Data supplied.
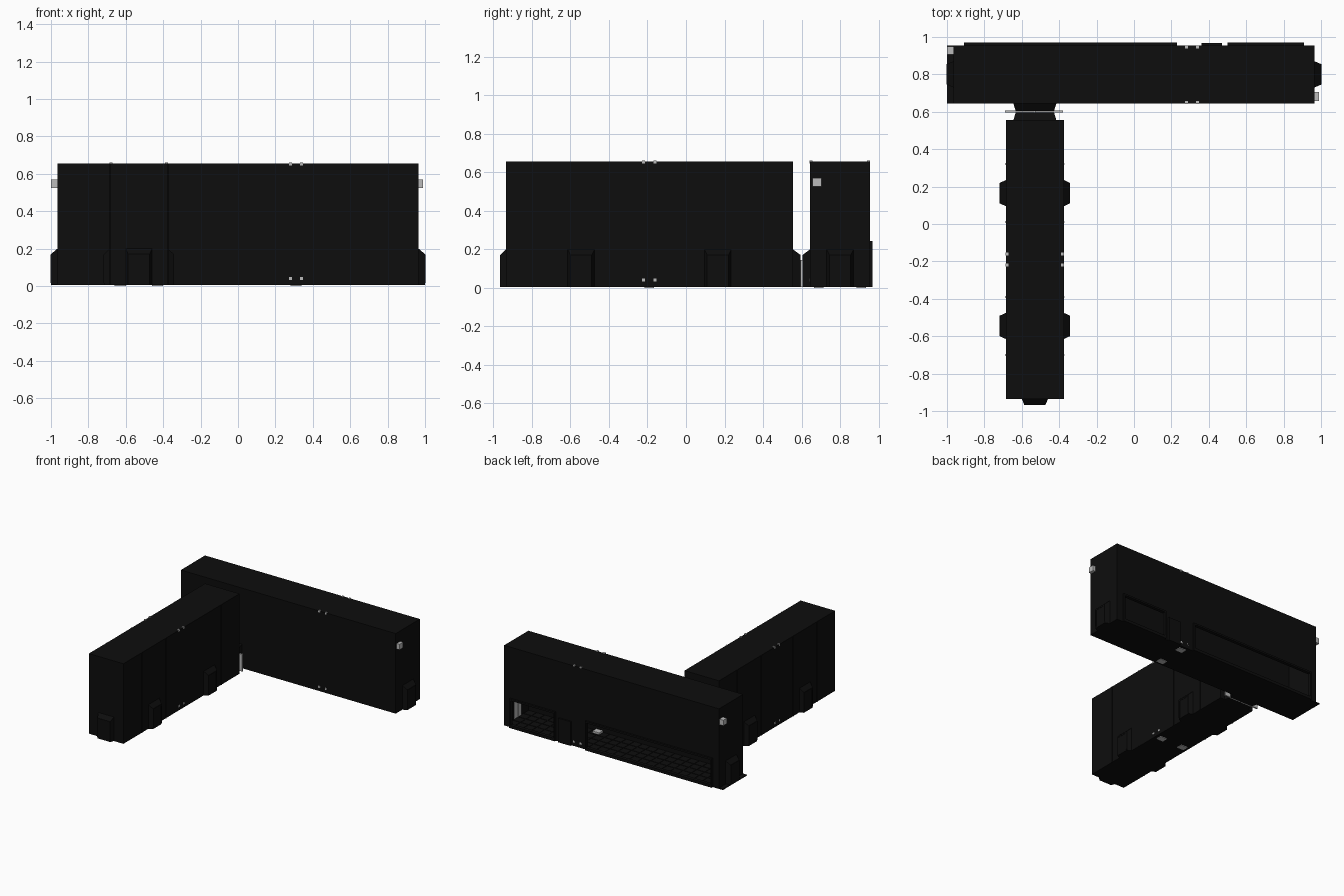
import bpy, bmesh, math
from mathutils import Matrix, Vector

if "Cube" in bpy.data.objects:
    bpy.data.objects.remove(bpy.data.objects["Cube"])


def mat(name, c):
    m = bpy.data.materials.new(name)
    m.diffuse_color = (c, c, c, 1)
    m.use_nodes = True
    m.node_tree.nodes["Principled BSDF"].inputs["Base Color"].default_value = m.diffuse_color
    return m


BLACK = mat("black_shell", 0.004)
GREY = mat("grey_fitting", 0.5)


def finish(name, bm, m):
    bmesh.ops.recalc_face_normals(bm, faces=bm.faces)
    me = bpy.data.meshes.new(name)
    bm.to_mesh(me)
    bm.free()
    me.materials.append(m)
    ob = bpy.data.objects.new(name, me)
    bpy.context.collection.objects.link(ob)
    return ob


def boxes(name, items, m=BLACK):
    """One object from (x0, x1, y0, y1, z0, z1) boxes."""
    bm = bmesh.new()
    for x0, x1, y0, y1, z0, z1 in items:
        M = Matrix.Translation(((x0 + x1) / 2, (y0 + y1) / 2, (z0 + z1) / 2))
        M = M @ Matrix.Diagonal((x1 - x0, y1 - y0, z1 - z0, 1))
        bmesh.ops.create_cube(bm, size=1, matrix=M)
    return finish(name, bm, m)


def flare(name, x, y, angle, w_in, w_out, depth, raised=True):
    """Door surround tapering away from a wall at (x, y); angle is its outward heading."""
    bm = bmesh.new()
    rot = Matrix.Translation((x, y, 0)) @ Matrix.Rotation(angle, 4, 'Z')
    rings = []
    for d, w, z in ((0, w_in, 0.2), (depth, w_out, 0.17)):
        pts = ((d, -w / 2, 0.005), (d, w / 2, 0.005), (d, w / 2, z), (d, -w / 2, z))
        rings.append([bm.verts.new(rot @ Vector(p)) for p in pts])
    a, b = rings
    bm.faces.new(a)
    bm.faces.new(b)
    for i in range(4):
        j = (i + 1) % 4
        bm.faces.new((a[i], a[j], b[j], b[i]))
    if raised:  # thin door frame on the outer face
        h = w_out / 2
        for c, sy, cz, sz in ((-h + .006, .012, .09, .15), (h - .006, .012, .09, .15), (0, w_out, .162, .012)):
            M = rot @ Matrix.Translation((depth, c, cz)) @ Matrix.Diagonal((.004, sy, sz, 1))
            bmesh.ops.create_cube(bm, size=1, matrix=M)
    return finish(name, bm, BLACK)


# Rear hall: hollow shell with two long low windows in the back wall
X, Y0, Y1, H, T = 0.965, 0.645, 0.955, 0.655, 0.012
windows = ((-0.91, 0.23), (0.50, 0.91))
boxes("rear_hall_shell", [
    (-X, X, Y0, Y1, 0.005, 0.017),
    (-X, X, Y0, Y1, H - T, H),
    (-X, X, Y0, Y0 + T, 0.005, H),
    (-X, -X + T, Y0, Y1, 0.005, H),
    (X - T, X, Y0, Y1, 0.005, H),
    (-X, X, Y1 - T, Y1, 0.235, H),
    (-X, X, Y1 - T, Y1, 0.005, 0.025),
    (-X, -0.91, Y1 - T, Y1, 0.005, 0.24),
    (0.23, 0.50, Y1 - T, Y1, 0.005, 0.24),
    (0.91, X, Y1 - T, Y1, 0.005, 0.24)])

# Window frames standing proud of the back wall
frames = []
for a, b in windows:
    frames += [(a, b, Y1 - T, 0.97, 0.228, 0.242), (a, b, Y1 - T, 0.97, 0.005, 0.028),
               (a, a + .012, Y1 - T, 0.97, 0.005, 0.242), (b - .012, b, Y1 - T, 0.97, 0.005, 0.242)]
boxes("window_frames", frames)
boxes("back_wall_ledge", [(0.36, 0.47, Y1, 0.968, 0.005, 0.2)])

# Tiled floor seen through the windows
nx, ny = 26, 4
sx, sy = 1.9 / nx, 0.28 / ny
boxes("floor_tiles", [(-.95 + i * sx + .003, -.95 + (i + 1) * sx - .003,
                       .66 + j * sy + .003, .66 + (j + 1) * sy - .003, .016, .02)
                      for i in range(nx) for j in range(ny)])

# Low sill plate on the left end
boxes("left_sill_plate", [(-1.0, -X, Y0, Y1, 0.005, 0.012)])

# Front wing
bx0, bx1, by0, by1 = -0.685, -0.375, -0.935, 0.555
boxes("front_wing", [(bx0, bx1, by0, by1, 0.005, H)])
ribs = []
for y in (-0.70, -0.39, 0.01, 0.32):
    ribs += [(bx0 - .004, bx0 + .002, y - .003, y + .003, 0.005, H),
             (bx1 - .002, bx1 + .004, y - .003, y + .003, 0.005, H)]
boxes("wing_seam_ribs", ribs)

# Door surrounds
cx = (bx0 + bx1) / 2
flare("right_end_door", X, 0.80, 0, 0.14, 0.11, 0.035)
flare("left_end_door", -X, 0.80, math.pi, 0.14, 0.11, 0.035)
flare("wing_front_door", cx, by0, -math.pi / 2, 0.14, 0.115, 0.03)
for y in (0.165, -0.545):
    flare("wing_right_door", bx1, y, 0, 0.14, 0.11, 0.032)
    flare("wing_left_door", bx0, y, math.pi, 0.14, 0.11, 0.032)
flare("passage_from_wing", cx, by1, math.pi / 2, 0.23, 0.205, 0.041, False)
flare("passage_from_hall", cx, Y0, -math.pi / 2, 0.23, 0.205, 0.041, False)

# Grey sliding door between the two passage halves
boxes("passage_door", [(-0.69, cx - .002, 0.596, 0.608, 0.005, 0.145),
                       (cx + .002, -0.38, 0.596, 0.608, 0.005, 0.145)], GREY)
boxes("inner_end_door", [(X - T - .006, X - T, 0.755, 0.798, 0.02, 0.16),
                         (X - T - .006, X - T, 0.802, 0.845, 0.02, 0.16)], GREY)

# Grey wall boxes high on the hall ends
boxes("end_wall_boxes", [(-1.0, -X, 0.905, 0.95, 0.525, 0.57),
                         (X, 0.99, 0.657, 0.705, 0.525, 0.57)], GREY)

# Grey joint clamps: studs at roof and base, pads under the floor
s = 0.008
studs, pads = [], []
for z in (0.04, H - .002):
    for y in (Y0 + .004, Y1 - .008):
        studs += [(x - s, x + s, y - s, y + s, z - s, z + s) for x in (0.28, 0.34)]
    for x in (bx0 + .006, bx1 - .006):
        studs += [(x - s, x + s, y - s, y + s, z - s, z + s) for y in (-0.16, -0.22)]
for x, y in ((.31, .69), (.31, .91), (-.43, -.19), (-.63, -.19)):
    pads.append((x - .03, x + .03, y - .025, y + .025, 0.0, 0.035))
boxes("joint_studs", studs, GREY)
boxes("joint_pads", pads, GREY)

What this task involves. For this exercise, copy the entries above exactly and skip any picture.

Task answer.
import bpy, bmesh, math
from mathutils import Matrix, Vector

if "Cube" in bpy.data.objects:
    bpy.data.objects.remove(bpy.data.objects["Cube"])


def mat(name, c):
    m = bpy.data.materials.new(name)
    m.diffuse_color = (c, c, c, 1)
    m.use_nodes = True
    m.node_tree.nodes["Principled BSDF"].inputs["Base Color"].default_value = m.diffuse_color
    return m


BLACK = mat("black_shell", 0.004)
GREY = mat("grey_fitting", 0.5)


def finish(name, bm, m):
    bmesh.ops.recalc_face_normals(bm, faces=bm.faces)
    me = bpy.data.meshes.new(name)
    bm.to_mesh(me)
    bm.free()
    me.materials.append(m)
    ob = bpy.data.objects.new(name, me)
    bpy.context.collection.objects.link(ob)
    return ob


def boxes(name, items, m=BLACK):
    """One object from (x0, x1, y0, y1, z0, z1) boxes."""
    bm = bmesh.new()
    for x0, x1, y0, y1, z0, z1 in items:
        M = Matrix.Translation(((x0 + x1) / 2, (y0 + y1) / 2, (z0 + z1) / 2))
        M = M @ Matrix.Diagonal((x1 - x0, y1 - y0, z1 - z0, 1))
        bmesh.ops.create_cube(bm, size=1, matrix=M)
    return finish(name, bm, m)


def flare(name, x, y, angle, w_in, w_out, depth, raised=True):
    """Door surround tapering away from a wall at (x, y); angle is its outward heading."""
    bm = bmesh.new()
    rot = Matrix.Translation((x, y, 0)) @ Matrix.Rotation(angle, 4, 'Z')
    rings = []
    for d, w, z in ((0, w_in, 0.2), (depth, w_out, 0.17)):
        pts = ((d, -w / 2, 0.005), (d, w / 2, 0.005), (d, w / 2, z), (d, -w / 2, z))
        rings.append([bm.verts.new(rot @ Vector(p)) for p in pts])
    a, b = rings
    bm.faces.new(a)
    bm.faces.new(b)
    for i in range(4):
        j = (i + 1) % 4
        bm.faces.new((a[i], a[j], b[j], b[i]))
    if raised:  # thin door frame on the outer face
        h = w_out / 2
        for c, sy, cz, sz in ((-h + .006, .012, .09, .15), (h - .006, .012, .09, .15), (0, w_out, .162, .012)):
            M = rot @ Matrix.Translation((depth, c, cz)) @ Matrix.Diagonal((.004, sy, sz, 1))
            bmesh.ops.create_cube(bm, size=1, matrix=M)
    return finish(name, bm, BLACK)


# Rear hall: hollow shell with two long low windows in the back wall
X, Y0, Y1, H, T = 0.965, 0.645, 0.955, 0.655, 0.012
windows = ((-0.91, 0.23), (0.50, 0.91))
boxes("rear_hall_shell", [
    (-X, X, Y0, Y1, 0.005, 0.017),
    (-X, X, Y0, Y1, H - T, H),
    (-X, X, Y0, Y0 + T, 0.005, H),
    (-X, -X + T, Y0, Y1, 0.005, H),
    (X - T, X, Y0, Y1, 0.005, H),
    (-X, X, Y1 - T, Y1, 0.235, H),
    (-X, X, Y1 - T, Y1, 0.005, 0.025),
    (-X, -0.91, Y1 - T, Y1, 0.005, 0.24),
    (0.23, 0.50, Y1 - T, Y1, 0.005, 0.24),
    (0.91, X, Y1 - T, Y1, 0.005, 0.24)])

# Window frames standing proud of the back wall
frames = []
for a, b in windows:
    frames += [(a, b, Y1 - T, 0.97, 0.228, 0.242), (a, b, Y1 - T, 0.97, 0.005, 0.028),
               (a, a + .012, Y1 - T, 0.97, 0.005, 0.242), (b - .012, b, Y1 - T, 0.97, 0.005, 0.242)]
boxes("window_frames", frames)
boxes("back_wall_ledge", [(0.36, 0.47, Y1, 0.968, 0.005, 0.2)])

# Tiled floor seen through the windows
nx, ny = 26, 4
sx, sy = 1.9 / nx, 0.28 / ny
boxes("floor_tiles", [(-.95 + i * sx + .003, -.95 + (i + 1) * sx - .003,
                       .66 + j * sy + .003, .66 + (j + 1) * sy - .003, .016, .02)
                      for i in range(nx) for j in range(ny)])

# Low sill plate on the left end
boxes("left_sill_plate", [(-1.0, -X, Y0, Y1, 0.005, 0.012)])

# Front wing
bx0, bx1, by0, by1 = -0.685, -0.375, -0.935, 0.555
boxes("front_wing", [(bx0, bx1, by0, by1, 0.005, H)])
ribs = []
for y in (-0.70, -0.39, 0.01, 0.32):
    ribs += [(bx0 - .004, bx0 + .002, y - .003, y + .003, 0.005, H),
             (bx1 - .002, bx1 + .004, y - .003, y + .003, 0.005, H)]
boxes("wing_seam_ribs", ribs)

# Door surrounds
cx = (bx0 + bx1) / 2
flare("right_end_door", X, 0.80, 0, 0.14, 0.11, 0.035)
flare("left_end_door", -X, 0.80, math.pi, 0.14, 0.11, 0.035)
flare("wing_front_door", cx, by0, -math.pi / 2, 0.14, 0.115, 0.03)
for y in (0.165, -0.545):
    flare("wing_right_door", bx1, y, 0, 0.14, 0.11, 0.032)
    flare("wing_left_door", bx0, y, math.pi, 0.14, 0.11, 0.032)
flare("passage_from_wing", cx, by1, math.pi / 2, 0.23, 0.205, 0.041, False)
flare("passage_from_hall", cx, Y0, -math.pi / 2, 0.23, 0.205, 0.041, False)

# Grey sliding door between the two passage halves
boxes("passage_door", [(-0.69, cx - .002, 0.596, 0.608, 0.005, 0.145),
                       (cx + .002, -0.38, 0.596, 0.608, 0.005, 0.145)], GREY)
boxes("inner_end_door", [(X - T - .006, X - T, 0.755, 0.798, 0.02, 0.16),
                         (X - T - .006, X - T, 0.802, 0.845, 0.02, 0.16)], GREY)

# Grey wall boxes high on the hall ends
boxes("end_wall_boxes", [(-1.0, -X, 0.905, 0.95, 0.525, 0.57),
                         (X, 0.99, 0.657, 0.705, 0.525, 0.57)], GREY)

# Grey joint clamps: studs at roof and base, pads under the floor
s = 0.008
studs, pads = [], []
for z in (0.04, H - .002):
    for y in (Y0 + .004, Y1 - .008):
        studs += [(x - s, x + s, y - s, y + s, z - s, z + s) for x in (0.28, 0.34)]
    for x in (bx0 + .006, bx1 - .006):
        studs += [(x - s, x + s, y - s, y + s, z - s, z + s) for y in (-0.16, -0.22)]
for x, y in ((.31, .69), (.31, .91), (-.43, -.19), (-.63, -.19)):
    pads.append((x - .03, x + .03, y - .025, y + .025, 0.0, 0.035))
boxes("joint_studs", studs, GREY)
boxes("joint_pads", pads, GREY)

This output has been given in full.